Stored data:
*** Block opens ***
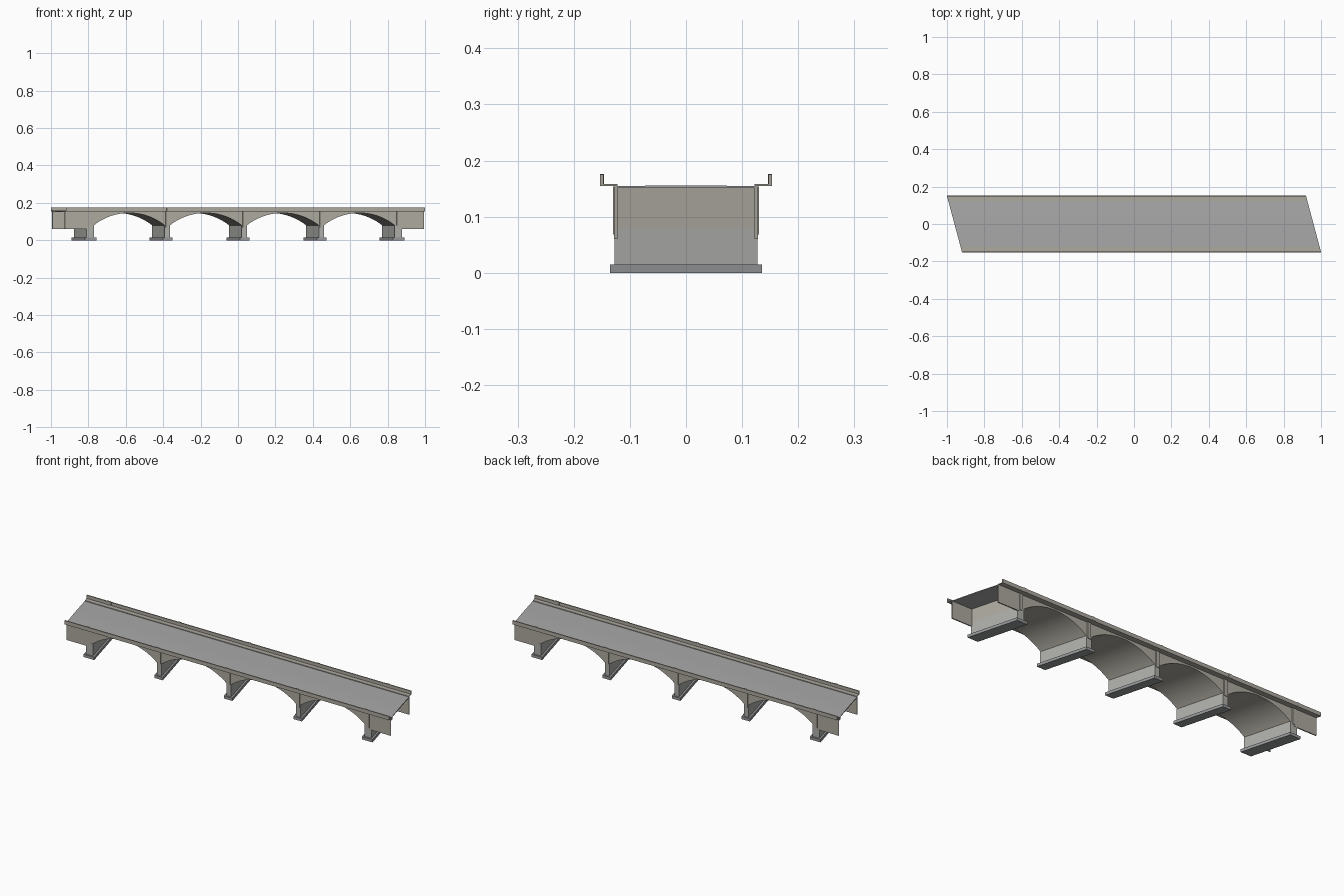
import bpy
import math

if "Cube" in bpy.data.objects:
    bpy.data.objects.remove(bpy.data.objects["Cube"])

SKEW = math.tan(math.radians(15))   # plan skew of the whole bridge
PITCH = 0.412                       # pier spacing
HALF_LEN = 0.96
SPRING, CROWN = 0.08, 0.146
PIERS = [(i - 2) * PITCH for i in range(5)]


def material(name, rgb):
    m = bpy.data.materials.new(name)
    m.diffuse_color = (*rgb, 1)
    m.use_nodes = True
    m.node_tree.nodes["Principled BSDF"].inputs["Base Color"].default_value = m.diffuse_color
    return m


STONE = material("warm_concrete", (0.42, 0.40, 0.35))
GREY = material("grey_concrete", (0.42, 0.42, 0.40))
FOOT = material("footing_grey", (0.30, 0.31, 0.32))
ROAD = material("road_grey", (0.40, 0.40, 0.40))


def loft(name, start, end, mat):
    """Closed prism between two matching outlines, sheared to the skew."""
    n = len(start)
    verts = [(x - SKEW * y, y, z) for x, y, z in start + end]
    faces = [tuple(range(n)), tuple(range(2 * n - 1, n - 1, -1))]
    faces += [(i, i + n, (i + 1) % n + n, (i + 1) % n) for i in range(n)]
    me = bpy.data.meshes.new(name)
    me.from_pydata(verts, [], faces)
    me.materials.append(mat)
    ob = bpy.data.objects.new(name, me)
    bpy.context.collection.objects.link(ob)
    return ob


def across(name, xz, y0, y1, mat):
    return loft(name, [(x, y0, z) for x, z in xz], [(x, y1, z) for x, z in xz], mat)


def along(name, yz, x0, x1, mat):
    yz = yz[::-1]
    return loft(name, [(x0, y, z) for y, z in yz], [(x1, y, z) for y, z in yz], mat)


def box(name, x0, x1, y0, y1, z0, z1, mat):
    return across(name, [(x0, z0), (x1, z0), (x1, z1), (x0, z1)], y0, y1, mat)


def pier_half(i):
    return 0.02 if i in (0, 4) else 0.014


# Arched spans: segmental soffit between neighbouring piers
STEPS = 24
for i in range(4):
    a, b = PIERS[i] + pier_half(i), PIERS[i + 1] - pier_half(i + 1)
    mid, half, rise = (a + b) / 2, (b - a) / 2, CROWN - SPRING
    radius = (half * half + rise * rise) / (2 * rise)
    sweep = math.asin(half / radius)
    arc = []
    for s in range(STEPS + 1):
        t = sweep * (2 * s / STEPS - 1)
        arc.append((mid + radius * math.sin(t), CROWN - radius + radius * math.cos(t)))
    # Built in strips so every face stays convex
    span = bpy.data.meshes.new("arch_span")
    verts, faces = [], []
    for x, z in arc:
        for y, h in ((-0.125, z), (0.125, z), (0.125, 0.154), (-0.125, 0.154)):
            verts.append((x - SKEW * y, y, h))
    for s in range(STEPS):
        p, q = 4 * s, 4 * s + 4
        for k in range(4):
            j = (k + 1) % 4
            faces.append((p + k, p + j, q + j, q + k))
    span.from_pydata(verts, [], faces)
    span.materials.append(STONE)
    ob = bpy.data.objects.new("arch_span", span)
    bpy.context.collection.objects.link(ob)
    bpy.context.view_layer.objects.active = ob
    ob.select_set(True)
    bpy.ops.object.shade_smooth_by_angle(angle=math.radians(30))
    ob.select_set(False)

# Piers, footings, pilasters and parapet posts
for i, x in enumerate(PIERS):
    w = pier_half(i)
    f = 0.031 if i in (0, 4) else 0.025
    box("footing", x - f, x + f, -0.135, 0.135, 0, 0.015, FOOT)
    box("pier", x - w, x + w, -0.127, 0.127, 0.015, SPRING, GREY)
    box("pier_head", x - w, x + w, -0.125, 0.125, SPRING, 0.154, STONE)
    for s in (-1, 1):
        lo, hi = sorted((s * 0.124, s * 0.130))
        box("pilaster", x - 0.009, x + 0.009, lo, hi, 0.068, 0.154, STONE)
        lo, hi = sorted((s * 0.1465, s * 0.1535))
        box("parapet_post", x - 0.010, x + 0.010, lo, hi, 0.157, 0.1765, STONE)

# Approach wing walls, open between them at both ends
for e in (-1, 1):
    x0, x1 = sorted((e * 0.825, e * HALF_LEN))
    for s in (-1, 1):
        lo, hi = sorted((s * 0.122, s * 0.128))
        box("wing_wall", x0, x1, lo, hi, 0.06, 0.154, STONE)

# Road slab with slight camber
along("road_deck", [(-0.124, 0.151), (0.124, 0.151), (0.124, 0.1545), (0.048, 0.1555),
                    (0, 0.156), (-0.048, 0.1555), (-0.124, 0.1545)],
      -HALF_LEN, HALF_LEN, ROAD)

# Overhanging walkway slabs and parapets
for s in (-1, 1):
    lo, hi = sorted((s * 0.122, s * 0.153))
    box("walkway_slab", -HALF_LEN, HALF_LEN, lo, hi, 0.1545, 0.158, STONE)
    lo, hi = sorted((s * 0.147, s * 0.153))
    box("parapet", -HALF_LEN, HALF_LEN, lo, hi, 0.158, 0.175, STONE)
*** Block closes ***
*** Block opens ***
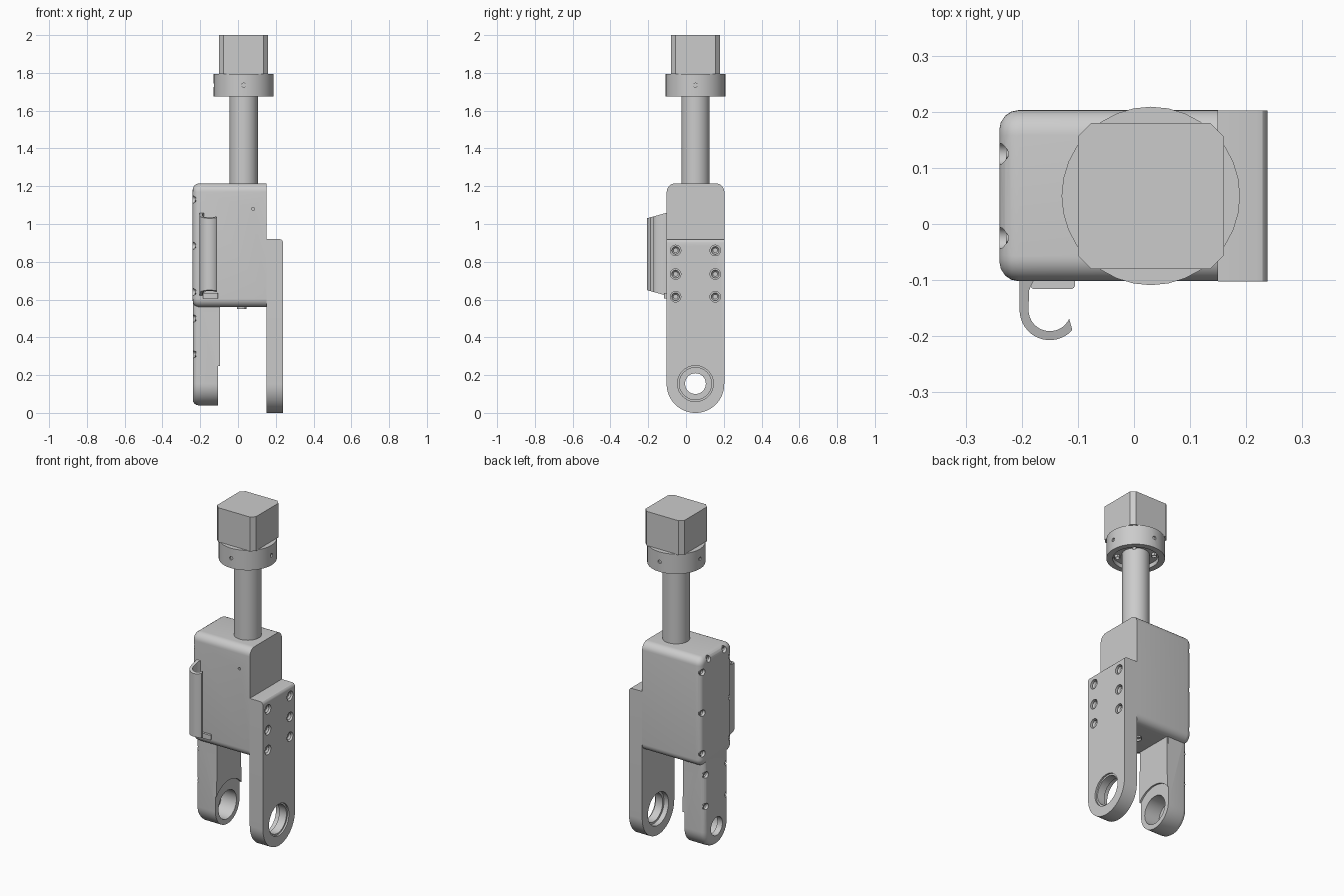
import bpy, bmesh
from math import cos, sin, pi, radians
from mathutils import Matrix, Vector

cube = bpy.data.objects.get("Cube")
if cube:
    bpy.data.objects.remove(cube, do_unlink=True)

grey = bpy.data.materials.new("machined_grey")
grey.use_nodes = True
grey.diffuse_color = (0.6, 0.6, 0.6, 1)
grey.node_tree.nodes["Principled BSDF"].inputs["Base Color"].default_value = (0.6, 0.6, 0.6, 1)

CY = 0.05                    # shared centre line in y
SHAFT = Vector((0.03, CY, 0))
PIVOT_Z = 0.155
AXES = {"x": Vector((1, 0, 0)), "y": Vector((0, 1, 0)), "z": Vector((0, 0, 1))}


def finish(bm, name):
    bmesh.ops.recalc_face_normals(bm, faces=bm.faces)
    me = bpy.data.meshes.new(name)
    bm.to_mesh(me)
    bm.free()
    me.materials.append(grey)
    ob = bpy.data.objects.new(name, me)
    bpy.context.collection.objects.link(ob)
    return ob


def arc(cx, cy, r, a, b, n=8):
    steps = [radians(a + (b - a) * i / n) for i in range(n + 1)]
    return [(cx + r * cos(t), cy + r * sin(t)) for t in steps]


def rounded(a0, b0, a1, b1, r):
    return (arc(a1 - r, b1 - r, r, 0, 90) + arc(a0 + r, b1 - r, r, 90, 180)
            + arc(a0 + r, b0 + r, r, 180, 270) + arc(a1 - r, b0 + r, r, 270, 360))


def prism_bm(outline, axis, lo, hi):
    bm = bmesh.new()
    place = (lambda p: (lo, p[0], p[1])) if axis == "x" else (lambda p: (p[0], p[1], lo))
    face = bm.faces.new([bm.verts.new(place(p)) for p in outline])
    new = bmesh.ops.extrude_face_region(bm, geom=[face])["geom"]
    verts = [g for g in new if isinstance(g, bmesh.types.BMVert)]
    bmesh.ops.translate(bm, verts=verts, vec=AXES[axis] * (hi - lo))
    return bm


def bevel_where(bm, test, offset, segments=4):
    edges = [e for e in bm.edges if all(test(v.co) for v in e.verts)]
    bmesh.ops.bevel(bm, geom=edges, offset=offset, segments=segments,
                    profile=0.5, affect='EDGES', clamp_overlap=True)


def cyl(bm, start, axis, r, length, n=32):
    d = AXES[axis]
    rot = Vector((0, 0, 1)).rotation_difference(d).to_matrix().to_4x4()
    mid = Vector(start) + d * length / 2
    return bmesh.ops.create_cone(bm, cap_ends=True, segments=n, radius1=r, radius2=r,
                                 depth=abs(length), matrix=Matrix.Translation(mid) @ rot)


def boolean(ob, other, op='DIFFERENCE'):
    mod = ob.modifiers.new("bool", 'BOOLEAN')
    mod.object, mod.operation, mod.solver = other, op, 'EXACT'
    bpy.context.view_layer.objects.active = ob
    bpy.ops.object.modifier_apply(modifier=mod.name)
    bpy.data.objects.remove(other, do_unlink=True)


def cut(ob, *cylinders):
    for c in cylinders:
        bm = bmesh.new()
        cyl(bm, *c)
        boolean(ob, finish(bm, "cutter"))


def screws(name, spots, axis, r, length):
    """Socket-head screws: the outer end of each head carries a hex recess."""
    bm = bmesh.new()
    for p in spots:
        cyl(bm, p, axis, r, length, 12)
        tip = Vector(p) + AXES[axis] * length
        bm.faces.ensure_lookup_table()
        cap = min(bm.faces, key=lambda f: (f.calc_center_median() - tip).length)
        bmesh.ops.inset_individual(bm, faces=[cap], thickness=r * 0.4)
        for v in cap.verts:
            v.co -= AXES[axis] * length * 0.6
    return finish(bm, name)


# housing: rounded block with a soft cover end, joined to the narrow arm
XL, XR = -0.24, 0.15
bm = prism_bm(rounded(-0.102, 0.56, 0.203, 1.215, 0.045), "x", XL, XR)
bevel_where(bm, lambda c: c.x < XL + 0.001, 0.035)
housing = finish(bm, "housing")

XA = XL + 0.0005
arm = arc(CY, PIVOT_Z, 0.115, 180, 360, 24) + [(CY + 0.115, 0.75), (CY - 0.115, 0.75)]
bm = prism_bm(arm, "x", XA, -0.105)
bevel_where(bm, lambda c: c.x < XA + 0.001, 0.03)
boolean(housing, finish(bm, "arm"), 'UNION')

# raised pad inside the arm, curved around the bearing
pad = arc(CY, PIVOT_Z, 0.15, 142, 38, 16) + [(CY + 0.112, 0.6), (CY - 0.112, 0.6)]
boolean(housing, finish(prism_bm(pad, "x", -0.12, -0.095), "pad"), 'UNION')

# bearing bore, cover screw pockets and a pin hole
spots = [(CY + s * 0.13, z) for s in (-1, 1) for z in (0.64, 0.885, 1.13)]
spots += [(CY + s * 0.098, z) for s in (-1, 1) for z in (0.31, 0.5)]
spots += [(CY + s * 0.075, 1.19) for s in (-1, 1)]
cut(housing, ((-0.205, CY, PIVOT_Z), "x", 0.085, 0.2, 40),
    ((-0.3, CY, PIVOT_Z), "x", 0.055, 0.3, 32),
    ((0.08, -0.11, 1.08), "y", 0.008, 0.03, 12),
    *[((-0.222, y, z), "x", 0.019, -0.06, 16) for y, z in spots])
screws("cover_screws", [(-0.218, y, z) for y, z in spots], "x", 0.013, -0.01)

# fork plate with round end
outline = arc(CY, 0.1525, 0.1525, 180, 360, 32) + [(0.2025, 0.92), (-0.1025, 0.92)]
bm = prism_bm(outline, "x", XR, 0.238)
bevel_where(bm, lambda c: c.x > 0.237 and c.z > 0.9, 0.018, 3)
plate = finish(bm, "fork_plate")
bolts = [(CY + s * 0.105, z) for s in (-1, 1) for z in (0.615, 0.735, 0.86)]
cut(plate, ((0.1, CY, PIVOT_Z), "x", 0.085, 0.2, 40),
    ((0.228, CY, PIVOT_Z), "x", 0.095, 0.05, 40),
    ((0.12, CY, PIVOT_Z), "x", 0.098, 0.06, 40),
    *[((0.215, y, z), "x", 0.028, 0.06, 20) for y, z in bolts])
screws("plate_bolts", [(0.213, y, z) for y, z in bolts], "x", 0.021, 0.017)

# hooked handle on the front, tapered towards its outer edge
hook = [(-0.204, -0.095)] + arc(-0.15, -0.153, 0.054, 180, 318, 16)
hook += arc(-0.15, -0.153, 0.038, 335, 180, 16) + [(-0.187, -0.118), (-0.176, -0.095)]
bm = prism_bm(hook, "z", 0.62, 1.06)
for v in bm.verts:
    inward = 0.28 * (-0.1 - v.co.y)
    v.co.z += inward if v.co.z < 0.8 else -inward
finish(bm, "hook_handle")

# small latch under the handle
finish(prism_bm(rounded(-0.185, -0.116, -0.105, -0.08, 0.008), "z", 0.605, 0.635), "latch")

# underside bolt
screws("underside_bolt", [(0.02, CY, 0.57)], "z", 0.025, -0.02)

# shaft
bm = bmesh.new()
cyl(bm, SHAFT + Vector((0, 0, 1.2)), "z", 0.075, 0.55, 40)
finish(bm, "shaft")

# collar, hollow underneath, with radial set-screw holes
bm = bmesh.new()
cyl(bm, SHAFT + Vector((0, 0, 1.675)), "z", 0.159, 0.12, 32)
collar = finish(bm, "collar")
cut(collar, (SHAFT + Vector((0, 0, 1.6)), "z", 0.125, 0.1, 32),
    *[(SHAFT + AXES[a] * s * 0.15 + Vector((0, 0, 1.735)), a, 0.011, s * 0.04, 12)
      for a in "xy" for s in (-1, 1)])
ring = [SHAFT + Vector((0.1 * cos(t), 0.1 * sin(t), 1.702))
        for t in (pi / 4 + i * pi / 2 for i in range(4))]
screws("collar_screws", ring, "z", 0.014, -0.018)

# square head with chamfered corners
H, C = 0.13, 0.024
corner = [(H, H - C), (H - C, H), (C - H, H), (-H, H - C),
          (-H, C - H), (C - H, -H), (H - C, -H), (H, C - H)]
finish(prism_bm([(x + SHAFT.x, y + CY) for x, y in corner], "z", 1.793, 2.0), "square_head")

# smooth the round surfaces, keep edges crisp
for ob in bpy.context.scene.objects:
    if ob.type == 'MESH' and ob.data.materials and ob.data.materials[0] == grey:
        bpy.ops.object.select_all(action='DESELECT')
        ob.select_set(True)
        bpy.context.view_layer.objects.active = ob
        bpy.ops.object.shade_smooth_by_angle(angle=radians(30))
*** Block closes ***
Work instruction:
Lines from the entries that contain the string "verts" are what must be copied.

Task result:
    verts = [(x - SKEW * y, y, z) for x, y, z in start + end]
    me.from_pydata(verts, [], faces)
    verts, faces = [], []
            verts.append((x - SKEW * y, y, h))
    span.from_pydata(verts, [], faces)
    face = bm.faces.new([bm.verts.new(place(p)) for p in outline])
    verts = [g for g in new if isinstance(g, bmesh.types.BMVert)]
    bmesh.ops.translate(bm, verts=verts, vec=AXES[axis] * (hi - lo))
    edges = [e for e in bm.edges if all(test(v.co) for v in e.verts)]
        for v in cap.verts:
for v in bm.verts:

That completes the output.